(Stored data entries)
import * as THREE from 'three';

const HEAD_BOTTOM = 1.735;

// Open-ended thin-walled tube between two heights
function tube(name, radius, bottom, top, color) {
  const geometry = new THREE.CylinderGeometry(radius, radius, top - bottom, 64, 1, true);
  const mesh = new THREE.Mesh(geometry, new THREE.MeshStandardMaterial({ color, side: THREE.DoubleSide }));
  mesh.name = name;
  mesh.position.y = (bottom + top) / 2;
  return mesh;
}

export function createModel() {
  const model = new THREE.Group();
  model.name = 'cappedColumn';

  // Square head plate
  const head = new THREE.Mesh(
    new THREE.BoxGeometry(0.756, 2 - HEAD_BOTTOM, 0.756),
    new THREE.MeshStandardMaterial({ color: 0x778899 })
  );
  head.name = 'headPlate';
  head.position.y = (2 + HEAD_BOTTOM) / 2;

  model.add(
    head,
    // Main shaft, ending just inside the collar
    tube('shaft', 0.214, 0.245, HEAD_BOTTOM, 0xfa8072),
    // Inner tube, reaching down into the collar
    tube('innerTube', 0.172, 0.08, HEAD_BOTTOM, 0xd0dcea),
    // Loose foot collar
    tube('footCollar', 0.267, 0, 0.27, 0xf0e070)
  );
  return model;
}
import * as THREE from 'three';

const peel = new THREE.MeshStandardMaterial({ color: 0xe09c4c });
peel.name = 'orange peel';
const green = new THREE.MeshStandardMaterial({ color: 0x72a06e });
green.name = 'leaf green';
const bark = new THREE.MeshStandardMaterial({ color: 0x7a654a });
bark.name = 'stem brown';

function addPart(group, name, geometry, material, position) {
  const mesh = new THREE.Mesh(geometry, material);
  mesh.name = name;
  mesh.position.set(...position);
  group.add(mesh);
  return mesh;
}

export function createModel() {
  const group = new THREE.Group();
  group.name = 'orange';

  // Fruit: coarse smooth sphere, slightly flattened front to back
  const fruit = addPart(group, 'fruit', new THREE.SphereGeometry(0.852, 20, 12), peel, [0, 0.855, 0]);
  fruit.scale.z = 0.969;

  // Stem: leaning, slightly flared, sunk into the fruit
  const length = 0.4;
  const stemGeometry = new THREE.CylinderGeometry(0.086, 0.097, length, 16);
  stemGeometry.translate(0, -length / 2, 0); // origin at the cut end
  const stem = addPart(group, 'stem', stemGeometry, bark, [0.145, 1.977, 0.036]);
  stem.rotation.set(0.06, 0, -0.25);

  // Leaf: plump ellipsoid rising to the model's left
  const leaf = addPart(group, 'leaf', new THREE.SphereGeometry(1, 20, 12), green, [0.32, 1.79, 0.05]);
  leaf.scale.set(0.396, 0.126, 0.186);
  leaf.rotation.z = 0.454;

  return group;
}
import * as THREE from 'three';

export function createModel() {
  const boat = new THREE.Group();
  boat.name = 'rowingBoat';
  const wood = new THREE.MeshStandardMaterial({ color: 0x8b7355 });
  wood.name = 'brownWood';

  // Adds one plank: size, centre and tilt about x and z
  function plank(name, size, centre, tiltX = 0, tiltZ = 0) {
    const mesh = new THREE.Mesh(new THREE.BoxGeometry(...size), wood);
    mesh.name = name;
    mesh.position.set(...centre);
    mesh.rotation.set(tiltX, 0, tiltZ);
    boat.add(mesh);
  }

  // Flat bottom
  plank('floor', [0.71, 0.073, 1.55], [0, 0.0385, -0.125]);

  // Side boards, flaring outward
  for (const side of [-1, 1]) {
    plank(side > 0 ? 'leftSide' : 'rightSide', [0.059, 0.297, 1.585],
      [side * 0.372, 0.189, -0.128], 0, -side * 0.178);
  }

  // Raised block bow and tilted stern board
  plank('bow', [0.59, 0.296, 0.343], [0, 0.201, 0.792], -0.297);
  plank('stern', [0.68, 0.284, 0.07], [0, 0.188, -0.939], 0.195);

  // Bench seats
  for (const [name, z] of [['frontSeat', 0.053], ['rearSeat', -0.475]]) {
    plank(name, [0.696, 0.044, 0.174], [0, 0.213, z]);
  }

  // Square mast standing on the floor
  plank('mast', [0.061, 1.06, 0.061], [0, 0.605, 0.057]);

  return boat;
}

AIM OF THE TASK:
A verbatim repeat of all the entries above is the required answer.

RESULT OF THIS EXERCISE:
import * as THREE from 'three';

const HEAD_BOTTOM = 1.735;

// Open-ended thin-walled tube between two heights
function tube(name, radius, bottom, top, color) {
  const geometry = new THREE.CylinderGeometry(radius, radius, top - bottom, 64, 1, true);
  const mesh = new THREE.Mesh(geometry, new THREE.MeshStandardMaterial({ color, side: THREE.DoubleSide }));
  mesh.name = name;
  mesh.position.y = (bottom + top) / 2;
  return mesh;
}

export function createModel() {
  const model = new THREE.Group();
  model.name = 'cappedColumn';

  // Square head plate
  const head = new THREE.Mesh(
    new THREE.BoxGeometry(0.756, 2 - HEAD_BOTTOM, 0.756),
    new THREE.MeshStandardMaterial({ color: 0x778899 })
  );
  head.name = 'headPlate';
  head.position.y = (2 + HEAD_BOTTOM) / 2;

  model.add(
    head,
    // Main shaft, ending just inside the collar
    tube('shaft', 0.214, 0.245, HEAD_BOTTOM, 0xfa8072),
    // Inner tube, reaching down into the collar
    tube('innerTube', 0.172, 0.08, HEAD_BOTTOM, 0xd0dcea),
    // Loose foot collar
    tube('footCollar', 0.267, 0, 0.27, 0xf0e070)
  );
  return model;
}
import * as THREE from 'three';

const peel = new THREE.MeshStandardMaterial({ color: 0xe09c4c });
peel.name = 'orange peel';
const green = new THREE.MeshStandardMaterial({ color: 0x72a06e });
green.name = 'leaf green';
const bark = new THREE.MeshStandardMaterial({ color: 0x7a654a });
bark.name = 'stem brown';

function addPart(group, name, geometry, material, position) {
  const mesh = new THREE.Mesh(geometry, material);
  mesh.name = name;
  mesh.position.set(...position);
  group.add(mesh);
  return mesh;
}

export function createModel() {
  const group = new THREE.Group();
  group.name = 'orange';

  // Fruit: coarse smooth sphere, slightly flattened front to back
  const fruit = addPart(group, 'fruit', new THREE.SphereGeometry(0.852, 20, 12), peel, [0, 0.855, 0]);
  fruit.scale.z = 0.969;

  // Stem: leaning, slightly flared, sunk into the fruit
  const length = 0.4;
  const stemGeometry = new THREE.CylinderGeometry(0.086, 0.097, length, 16);
  stemGeometry.translate(0, -length / 2, 0); // origin at the cut end
  const stem = addPart(group, 'stem', stemGeometry, bark, [0.145, 1.977, 0.036]);
  stem.rotation.set(0.06, 0, -0.25);

  // Leaf: plump ellipsoid rising to the model's left
  const leaf = addPart(group, 'leaf', new THREE.SphereGeometry(1, 20, 12), green, [0.32, 1.79, 0.05]);
  leaf.scale.set(0.396, 0.126, 0.186);
  leaf.rotation.z = 0.454;

  return group;
}
import * as THREE from 'three';

export function createModel() {
  const boat = new THREE.Group();
  boat.name = 'rowingBoat';
  const wood = new THREE.MeshStandardMaterial({ color: 0x8b7355 });
  wood.name = 'brownWood';

  // Adds one plank: size, centre and tilt about x and z
  function plank(name, size, centre, tiltX = 0, tiltZ = 0) {
    const mesh = new THREE.Mesh(new THREE.BoxGeometry(...size), wood);
    mesh.name = name;
    mesh.position.set(...centre);
    mesh.rotation.set(tiltX, 0, tiltZ);
    boat.add(mesh);
  }

  // Flat bottom
  plank('floor', [0.71, 0.073, 1.55], [0, 0.0385, -0.125]);

  // Side boards, flaring outward
  for (const side of [-1, 1]) {
    plank(side > 0 ? 'leftSide' : 'rightSide', [0.059, 0.297, 1.585],
      [side * 0.372, 0.189, -0.128], 0, -side * 0.178);
  }

  // Raised block bow and tilted stern board
  plank('bow', [0.59, 0.296, 0.343], [0, 0.201, 0.792], -0.297);
  plank('stern', [0.68, 0.284, 0.07], [0, 0.188, -0.939], 0.195);

  // Bench seats
  for (const [name, z] of [['frontSeat', 0.053], ['rearSeat', -0.475]]) {
    plank(name, [0.696, 0.044, 0.174], [0, 0.213, z]);
  }

  // Square mast standing on the floor
  plank('mast', [0.061, 1.06, 0.061], [0, 0.605, 0.057]);

  return boat;
}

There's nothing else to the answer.